*** Opening Supplied data ***
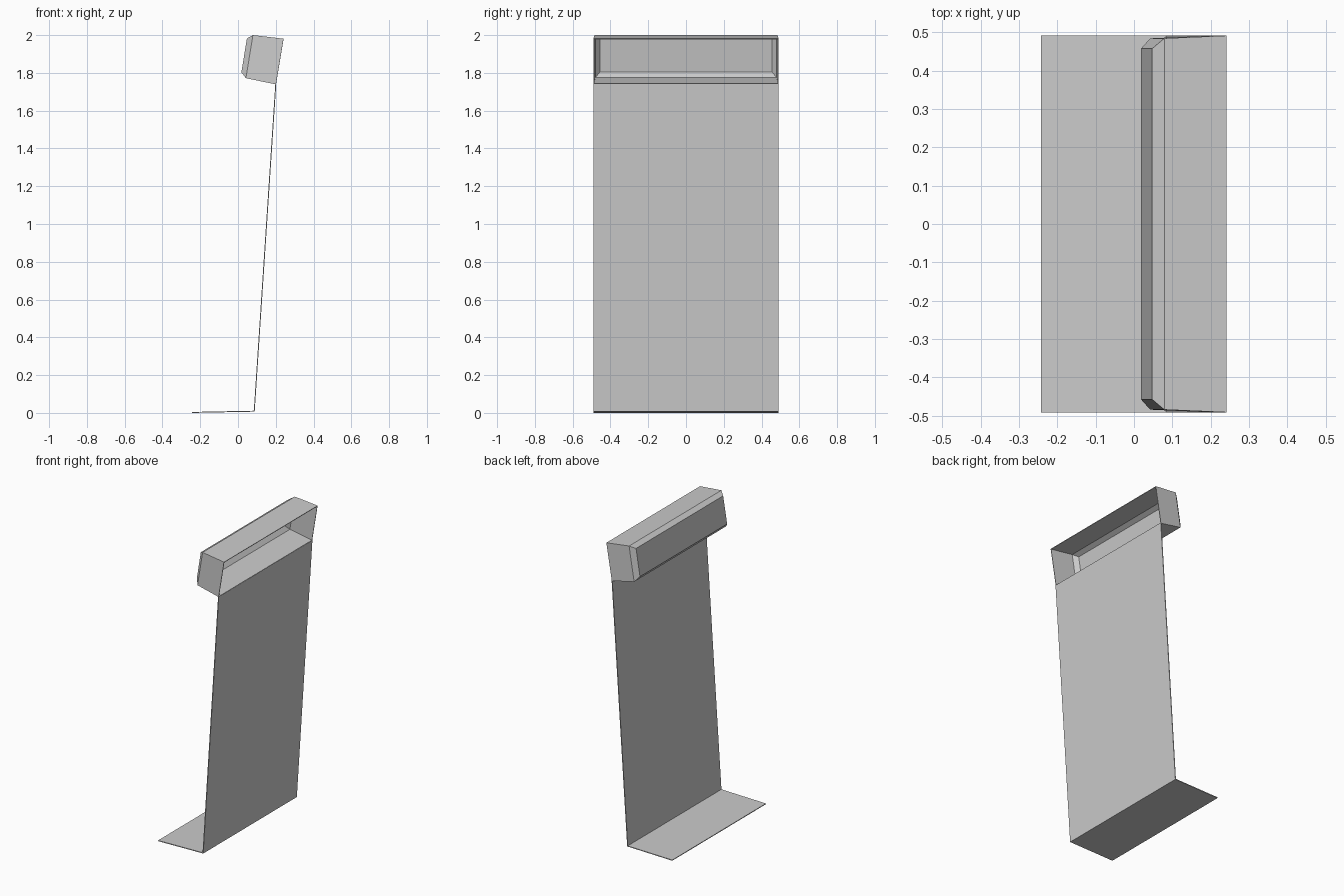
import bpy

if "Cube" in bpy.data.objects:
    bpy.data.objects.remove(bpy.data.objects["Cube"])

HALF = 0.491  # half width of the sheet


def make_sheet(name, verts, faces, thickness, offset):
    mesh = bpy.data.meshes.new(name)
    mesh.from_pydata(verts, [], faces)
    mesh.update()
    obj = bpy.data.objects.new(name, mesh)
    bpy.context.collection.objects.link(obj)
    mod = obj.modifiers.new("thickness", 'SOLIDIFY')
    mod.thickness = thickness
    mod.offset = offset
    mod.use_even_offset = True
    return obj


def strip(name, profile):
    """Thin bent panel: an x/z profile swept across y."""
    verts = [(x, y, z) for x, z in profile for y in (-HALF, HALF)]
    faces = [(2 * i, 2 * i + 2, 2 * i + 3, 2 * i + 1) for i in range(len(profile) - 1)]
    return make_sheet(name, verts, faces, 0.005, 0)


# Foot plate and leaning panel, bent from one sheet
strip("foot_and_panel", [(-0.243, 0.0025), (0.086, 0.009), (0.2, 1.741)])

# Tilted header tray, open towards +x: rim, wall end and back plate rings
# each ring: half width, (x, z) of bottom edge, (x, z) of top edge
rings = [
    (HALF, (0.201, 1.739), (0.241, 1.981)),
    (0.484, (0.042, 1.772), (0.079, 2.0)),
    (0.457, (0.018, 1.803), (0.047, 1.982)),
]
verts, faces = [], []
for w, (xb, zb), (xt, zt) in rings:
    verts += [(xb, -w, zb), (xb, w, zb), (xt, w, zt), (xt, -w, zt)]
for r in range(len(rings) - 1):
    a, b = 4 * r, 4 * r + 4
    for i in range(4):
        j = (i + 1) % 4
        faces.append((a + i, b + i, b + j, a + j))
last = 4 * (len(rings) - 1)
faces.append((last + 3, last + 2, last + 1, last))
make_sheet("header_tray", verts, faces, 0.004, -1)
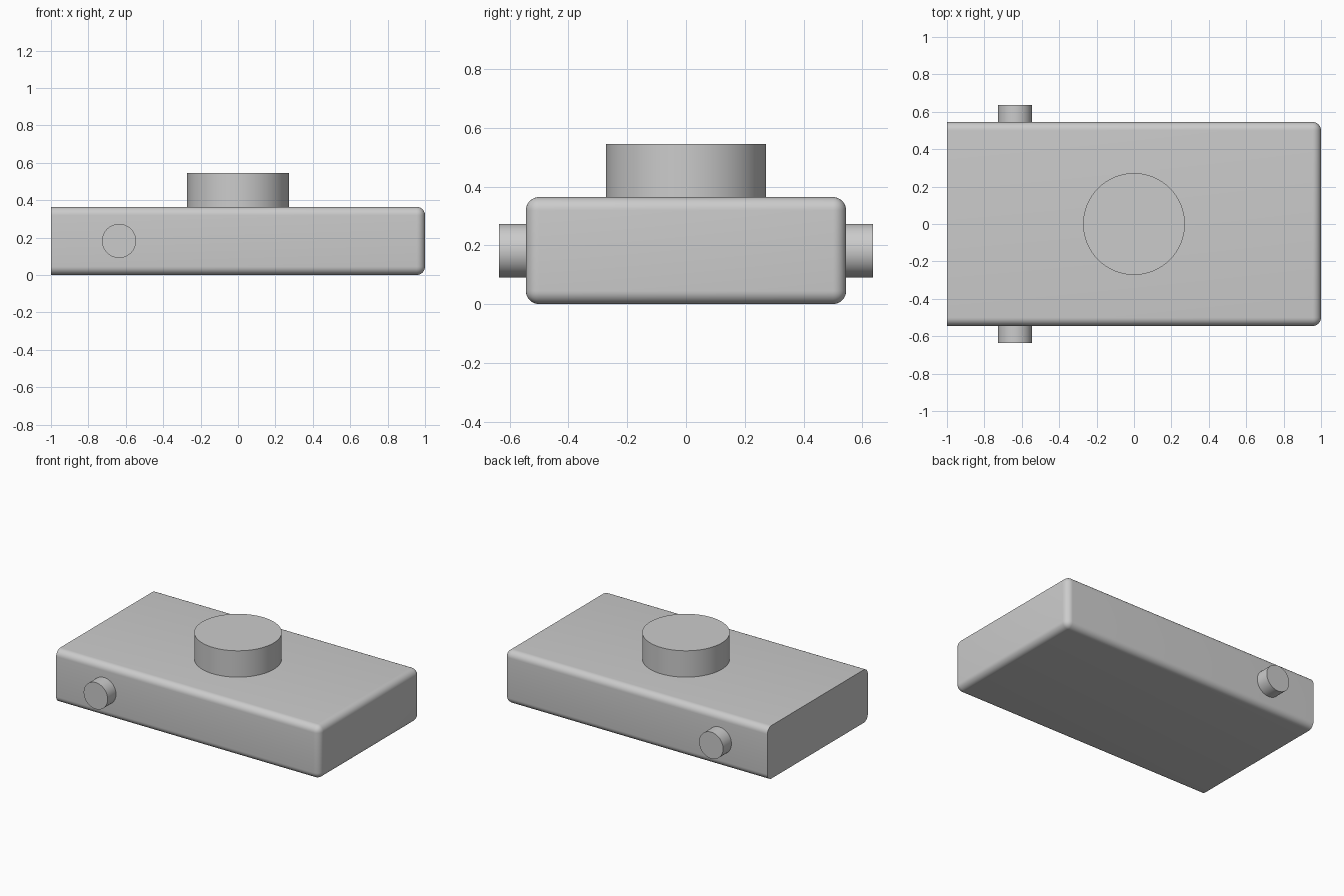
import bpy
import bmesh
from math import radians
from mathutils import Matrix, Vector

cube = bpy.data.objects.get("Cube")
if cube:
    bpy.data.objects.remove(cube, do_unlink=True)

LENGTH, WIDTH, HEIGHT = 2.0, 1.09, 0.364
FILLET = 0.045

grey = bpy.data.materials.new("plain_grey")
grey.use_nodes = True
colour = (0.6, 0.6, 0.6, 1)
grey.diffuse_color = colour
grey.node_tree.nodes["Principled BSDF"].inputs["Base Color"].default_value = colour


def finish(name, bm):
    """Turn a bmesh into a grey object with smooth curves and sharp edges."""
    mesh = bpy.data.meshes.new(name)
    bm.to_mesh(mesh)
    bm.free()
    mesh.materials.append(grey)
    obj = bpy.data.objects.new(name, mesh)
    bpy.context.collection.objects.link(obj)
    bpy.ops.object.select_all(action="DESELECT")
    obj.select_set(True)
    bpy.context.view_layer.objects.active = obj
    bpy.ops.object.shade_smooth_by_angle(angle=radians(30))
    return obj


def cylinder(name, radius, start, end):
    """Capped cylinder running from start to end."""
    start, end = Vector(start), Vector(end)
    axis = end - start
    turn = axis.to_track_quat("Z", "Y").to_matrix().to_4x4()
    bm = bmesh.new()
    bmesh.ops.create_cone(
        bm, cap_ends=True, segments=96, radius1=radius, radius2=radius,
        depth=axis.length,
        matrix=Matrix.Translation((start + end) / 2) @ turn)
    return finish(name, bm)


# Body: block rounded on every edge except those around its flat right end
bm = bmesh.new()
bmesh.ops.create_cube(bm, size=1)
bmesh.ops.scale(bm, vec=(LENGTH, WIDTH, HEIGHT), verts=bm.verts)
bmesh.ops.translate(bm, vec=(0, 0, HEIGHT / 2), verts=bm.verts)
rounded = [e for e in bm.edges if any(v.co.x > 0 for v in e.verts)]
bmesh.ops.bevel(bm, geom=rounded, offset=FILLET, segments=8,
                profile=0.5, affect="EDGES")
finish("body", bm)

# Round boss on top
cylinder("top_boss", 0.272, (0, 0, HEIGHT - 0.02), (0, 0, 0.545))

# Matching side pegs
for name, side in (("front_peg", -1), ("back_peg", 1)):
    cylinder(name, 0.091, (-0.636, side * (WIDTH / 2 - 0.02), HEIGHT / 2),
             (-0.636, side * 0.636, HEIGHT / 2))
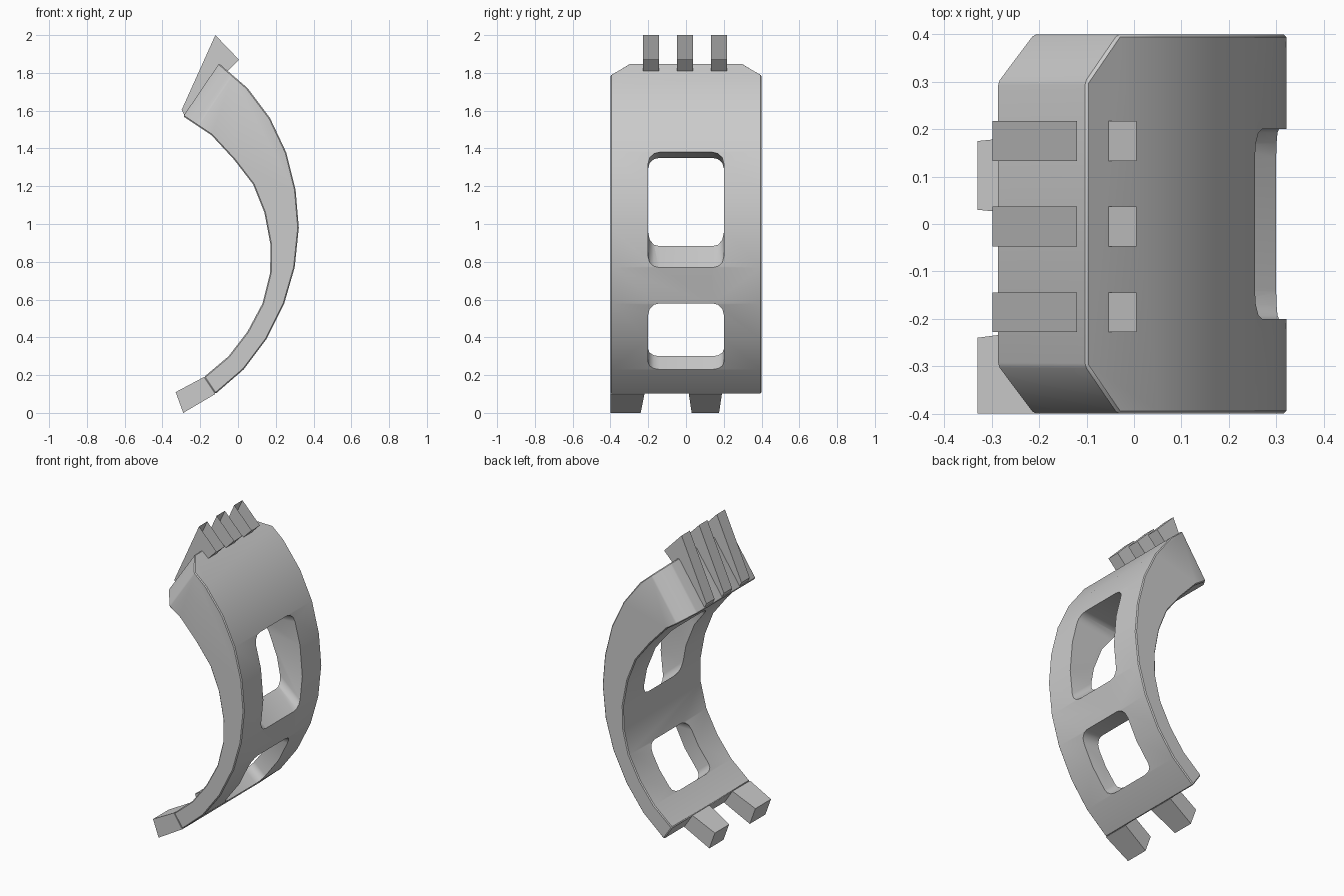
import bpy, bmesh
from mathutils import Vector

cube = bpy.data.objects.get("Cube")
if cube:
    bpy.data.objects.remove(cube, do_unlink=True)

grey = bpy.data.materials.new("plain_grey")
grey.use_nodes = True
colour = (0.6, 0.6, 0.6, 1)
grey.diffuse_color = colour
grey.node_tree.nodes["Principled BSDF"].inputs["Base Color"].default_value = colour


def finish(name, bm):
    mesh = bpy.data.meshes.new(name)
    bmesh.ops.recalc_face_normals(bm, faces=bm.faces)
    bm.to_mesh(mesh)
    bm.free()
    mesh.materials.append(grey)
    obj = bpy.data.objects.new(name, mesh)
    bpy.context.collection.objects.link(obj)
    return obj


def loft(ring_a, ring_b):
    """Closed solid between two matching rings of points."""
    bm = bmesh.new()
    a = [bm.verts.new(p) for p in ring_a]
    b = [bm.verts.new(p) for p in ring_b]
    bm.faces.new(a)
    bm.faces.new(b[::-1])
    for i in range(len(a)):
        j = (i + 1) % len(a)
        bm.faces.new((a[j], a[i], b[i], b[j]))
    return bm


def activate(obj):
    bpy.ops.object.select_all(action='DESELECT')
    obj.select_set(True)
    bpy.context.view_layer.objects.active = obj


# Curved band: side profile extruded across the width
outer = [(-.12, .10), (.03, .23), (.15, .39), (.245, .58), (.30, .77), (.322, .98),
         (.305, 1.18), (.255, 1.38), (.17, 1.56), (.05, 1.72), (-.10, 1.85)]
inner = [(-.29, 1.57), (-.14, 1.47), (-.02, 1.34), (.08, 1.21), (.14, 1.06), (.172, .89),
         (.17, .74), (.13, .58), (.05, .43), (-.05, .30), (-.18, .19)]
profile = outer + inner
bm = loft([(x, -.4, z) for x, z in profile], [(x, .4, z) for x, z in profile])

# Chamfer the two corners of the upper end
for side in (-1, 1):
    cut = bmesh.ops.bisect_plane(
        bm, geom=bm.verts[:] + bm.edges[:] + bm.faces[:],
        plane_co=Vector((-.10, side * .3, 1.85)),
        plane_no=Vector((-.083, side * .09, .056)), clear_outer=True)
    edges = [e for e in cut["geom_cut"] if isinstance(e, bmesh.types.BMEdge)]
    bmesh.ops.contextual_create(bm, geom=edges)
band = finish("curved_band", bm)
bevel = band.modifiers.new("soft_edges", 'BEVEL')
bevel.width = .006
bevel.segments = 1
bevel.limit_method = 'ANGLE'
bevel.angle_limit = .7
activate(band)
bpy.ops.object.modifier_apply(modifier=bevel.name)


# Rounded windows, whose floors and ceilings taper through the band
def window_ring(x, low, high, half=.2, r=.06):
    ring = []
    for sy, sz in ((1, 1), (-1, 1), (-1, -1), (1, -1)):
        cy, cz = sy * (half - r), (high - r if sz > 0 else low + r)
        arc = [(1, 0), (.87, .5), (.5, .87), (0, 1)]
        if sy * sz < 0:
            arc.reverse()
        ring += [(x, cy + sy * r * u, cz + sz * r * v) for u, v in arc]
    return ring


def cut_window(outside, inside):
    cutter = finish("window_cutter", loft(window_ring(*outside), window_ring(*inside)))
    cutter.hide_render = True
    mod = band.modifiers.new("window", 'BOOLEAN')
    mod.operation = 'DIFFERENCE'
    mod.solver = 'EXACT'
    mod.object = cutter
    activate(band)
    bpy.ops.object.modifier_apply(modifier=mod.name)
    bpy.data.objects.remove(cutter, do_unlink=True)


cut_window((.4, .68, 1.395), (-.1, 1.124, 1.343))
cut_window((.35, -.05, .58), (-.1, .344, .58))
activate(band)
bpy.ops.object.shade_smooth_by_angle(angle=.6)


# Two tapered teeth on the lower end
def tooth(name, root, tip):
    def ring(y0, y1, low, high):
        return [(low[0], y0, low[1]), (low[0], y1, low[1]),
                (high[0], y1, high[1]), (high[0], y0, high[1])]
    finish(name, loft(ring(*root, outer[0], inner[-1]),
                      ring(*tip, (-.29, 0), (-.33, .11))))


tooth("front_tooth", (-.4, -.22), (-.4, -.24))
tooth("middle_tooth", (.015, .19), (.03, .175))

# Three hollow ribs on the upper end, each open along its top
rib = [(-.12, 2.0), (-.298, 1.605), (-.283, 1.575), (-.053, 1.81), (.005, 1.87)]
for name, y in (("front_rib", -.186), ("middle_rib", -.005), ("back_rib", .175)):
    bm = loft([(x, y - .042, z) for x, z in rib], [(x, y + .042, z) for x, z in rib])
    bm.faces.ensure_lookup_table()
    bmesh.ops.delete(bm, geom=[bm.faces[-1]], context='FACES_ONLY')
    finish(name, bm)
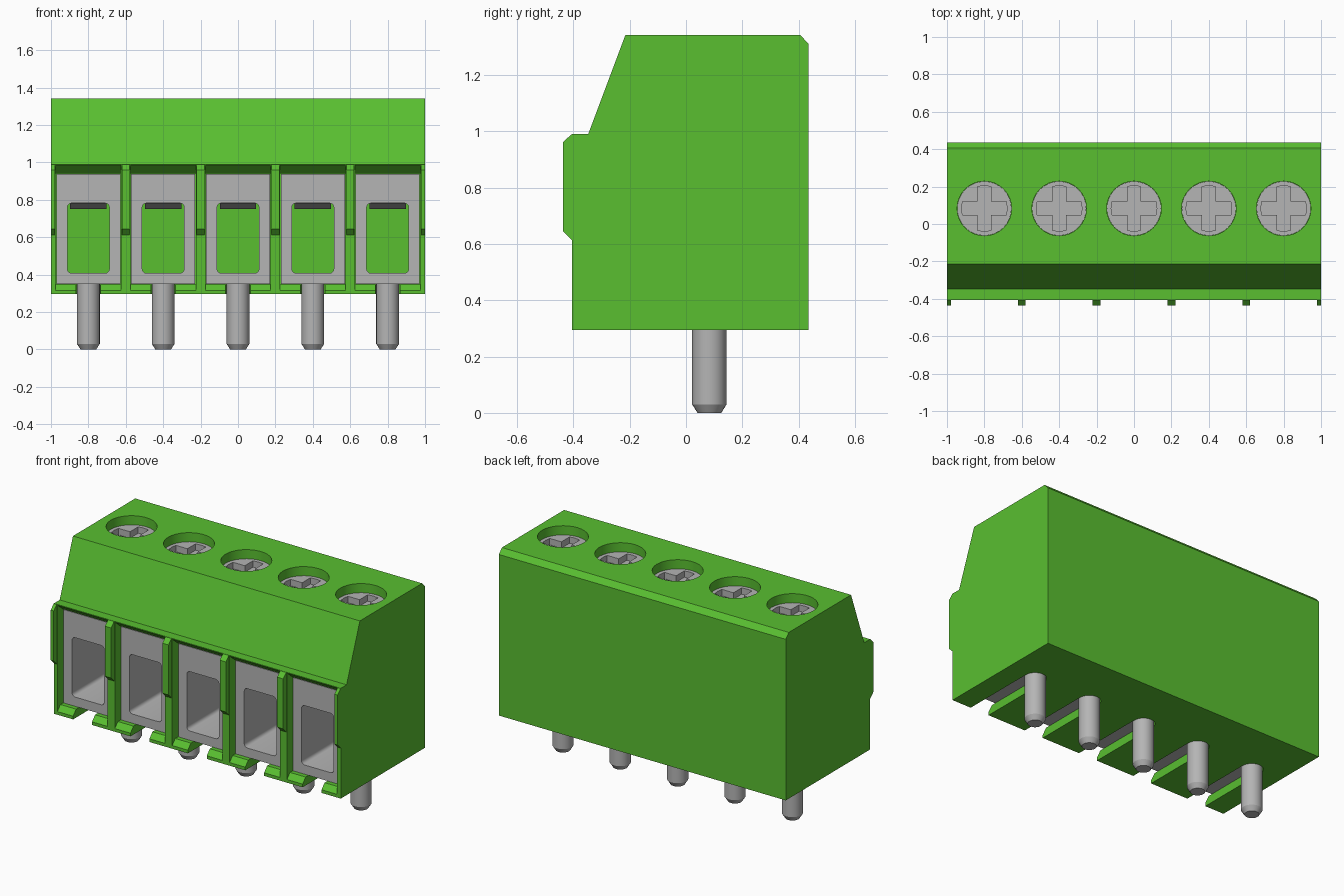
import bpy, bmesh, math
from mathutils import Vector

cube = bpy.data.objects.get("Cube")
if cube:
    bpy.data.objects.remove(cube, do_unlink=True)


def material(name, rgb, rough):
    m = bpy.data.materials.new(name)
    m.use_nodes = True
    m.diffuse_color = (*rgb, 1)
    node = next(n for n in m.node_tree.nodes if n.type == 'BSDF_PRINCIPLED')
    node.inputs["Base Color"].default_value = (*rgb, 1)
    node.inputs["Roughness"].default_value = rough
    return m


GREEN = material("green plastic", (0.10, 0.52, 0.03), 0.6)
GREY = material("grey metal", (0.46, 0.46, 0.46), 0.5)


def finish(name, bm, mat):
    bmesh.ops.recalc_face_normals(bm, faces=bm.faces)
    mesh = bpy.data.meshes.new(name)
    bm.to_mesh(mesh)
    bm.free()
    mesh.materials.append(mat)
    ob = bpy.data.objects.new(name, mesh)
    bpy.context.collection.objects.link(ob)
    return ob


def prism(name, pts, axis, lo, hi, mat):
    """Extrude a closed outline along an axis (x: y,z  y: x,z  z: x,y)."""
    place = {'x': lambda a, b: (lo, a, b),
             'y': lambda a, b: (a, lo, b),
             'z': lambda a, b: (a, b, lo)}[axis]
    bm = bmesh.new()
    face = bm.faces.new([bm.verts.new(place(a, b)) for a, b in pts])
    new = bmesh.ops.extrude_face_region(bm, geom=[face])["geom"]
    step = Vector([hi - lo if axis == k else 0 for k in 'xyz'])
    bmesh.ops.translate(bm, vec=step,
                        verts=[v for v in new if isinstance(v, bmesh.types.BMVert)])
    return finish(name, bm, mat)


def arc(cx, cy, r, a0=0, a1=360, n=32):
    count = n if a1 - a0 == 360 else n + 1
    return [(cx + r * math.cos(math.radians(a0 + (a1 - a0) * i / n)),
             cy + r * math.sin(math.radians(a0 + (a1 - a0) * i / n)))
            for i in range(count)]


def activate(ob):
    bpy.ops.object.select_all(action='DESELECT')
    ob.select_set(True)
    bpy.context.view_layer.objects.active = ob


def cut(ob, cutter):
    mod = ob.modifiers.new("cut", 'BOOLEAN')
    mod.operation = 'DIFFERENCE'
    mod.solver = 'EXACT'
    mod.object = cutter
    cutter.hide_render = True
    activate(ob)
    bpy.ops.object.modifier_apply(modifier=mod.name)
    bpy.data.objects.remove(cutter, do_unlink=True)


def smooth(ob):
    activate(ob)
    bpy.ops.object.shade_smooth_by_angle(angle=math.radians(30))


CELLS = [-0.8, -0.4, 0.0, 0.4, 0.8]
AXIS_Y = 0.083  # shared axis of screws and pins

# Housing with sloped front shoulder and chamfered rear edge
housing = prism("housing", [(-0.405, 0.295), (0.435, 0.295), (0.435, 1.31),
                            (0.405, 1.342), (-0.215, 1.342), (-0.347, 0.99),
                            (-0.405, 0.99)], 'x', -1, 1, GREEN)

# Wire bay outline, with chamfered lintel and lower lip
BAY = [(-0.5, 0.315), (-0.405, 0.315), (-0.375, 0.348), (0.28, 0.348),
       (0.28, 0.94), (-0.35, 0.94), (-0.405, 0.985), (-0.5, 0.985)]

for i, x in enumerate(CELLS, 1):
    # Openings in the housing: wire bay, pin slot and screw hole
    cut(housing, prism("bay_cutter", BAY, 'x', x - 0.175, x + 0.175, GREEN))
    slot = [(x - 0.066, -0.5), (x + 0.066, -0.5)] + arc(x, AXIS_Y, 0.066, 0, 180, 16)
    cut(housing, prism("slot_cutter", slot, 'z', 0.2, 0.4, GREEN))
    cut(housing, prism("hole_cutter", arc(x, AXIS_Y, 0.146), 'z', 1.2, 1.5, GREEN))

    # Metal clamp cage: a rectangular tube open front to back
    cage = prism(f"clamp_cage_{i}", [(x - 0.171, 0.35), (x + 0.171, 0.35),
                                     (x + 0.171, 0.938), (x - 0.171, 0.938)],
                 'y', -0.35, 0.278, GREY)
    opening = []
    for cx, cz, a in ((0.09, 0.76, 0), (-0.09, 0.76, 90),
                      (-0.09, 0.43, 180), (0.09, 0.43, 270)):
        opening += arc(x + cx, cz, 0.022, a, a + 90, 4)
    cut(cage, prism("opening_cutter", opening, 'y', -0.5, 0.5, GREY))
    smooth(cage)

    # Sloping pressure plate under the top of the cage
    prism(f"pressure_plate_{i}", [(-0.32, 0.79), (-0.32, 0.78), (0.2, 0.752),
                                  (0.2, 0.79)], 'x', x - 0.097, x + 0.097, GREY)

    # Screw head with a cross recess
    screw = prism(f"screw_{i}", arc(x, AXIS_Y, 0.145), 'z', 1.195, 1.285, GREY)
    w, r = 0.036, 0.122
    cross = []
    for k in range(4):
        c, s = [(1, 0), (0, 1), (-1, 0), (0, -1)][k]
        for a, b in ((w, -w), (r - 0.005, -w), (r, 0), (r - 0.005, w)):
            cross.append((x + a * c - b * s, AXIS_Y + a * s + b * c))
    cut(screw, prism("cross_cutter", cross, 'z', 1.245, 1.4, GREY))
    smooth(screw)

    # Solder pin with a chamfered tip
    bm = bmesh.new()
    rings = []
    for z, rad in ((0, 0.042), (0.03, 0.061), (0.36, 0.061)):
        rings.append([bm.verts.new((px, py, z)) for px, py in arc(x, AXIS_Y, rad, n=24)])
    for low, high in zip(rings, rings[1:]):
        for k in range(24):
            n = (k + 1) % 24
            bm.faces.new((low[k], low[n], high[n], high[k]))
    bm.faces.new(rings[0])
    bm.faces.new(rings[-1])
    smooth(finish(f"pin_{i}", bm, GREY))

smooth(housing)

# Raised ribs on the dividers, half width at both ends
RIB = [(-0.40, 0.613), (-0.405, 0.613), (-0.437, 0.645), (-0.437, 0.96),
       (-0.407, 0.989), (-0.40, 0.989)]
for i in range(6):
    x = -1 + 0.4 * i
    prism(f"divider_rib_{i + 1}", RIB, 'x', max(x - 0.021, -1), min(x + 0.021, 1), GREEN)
*** Closing Supplied data ***
Of the lines above, output exactly those from the line bearing "return ring" through the line bearing "cut_window((.4, .68, 1.395), (-.1, 1.124, 1.343))", inclusive.

Response>
    return ring


def cut_window(outside, inside):
    cutter = finish("window_cutter", loft(window_ring(*outside), window_ring(*inside)))
    cutter.hide_render = True
    mod = band.modifiers.new("window", 'BOOLEAN')
    mod.operation = 'DIFFERENCE'
    mod.solver = 'EXACT'
    mod.object = cutter
    activate(band)
    bpy.ops.object.modifier_apply(modifier=mod.name)
    bpy.data.objects.remove(cutter, do_unlink=True)


cut_window((.4, .68, 1.395), (-.1, 1.124, 1.343))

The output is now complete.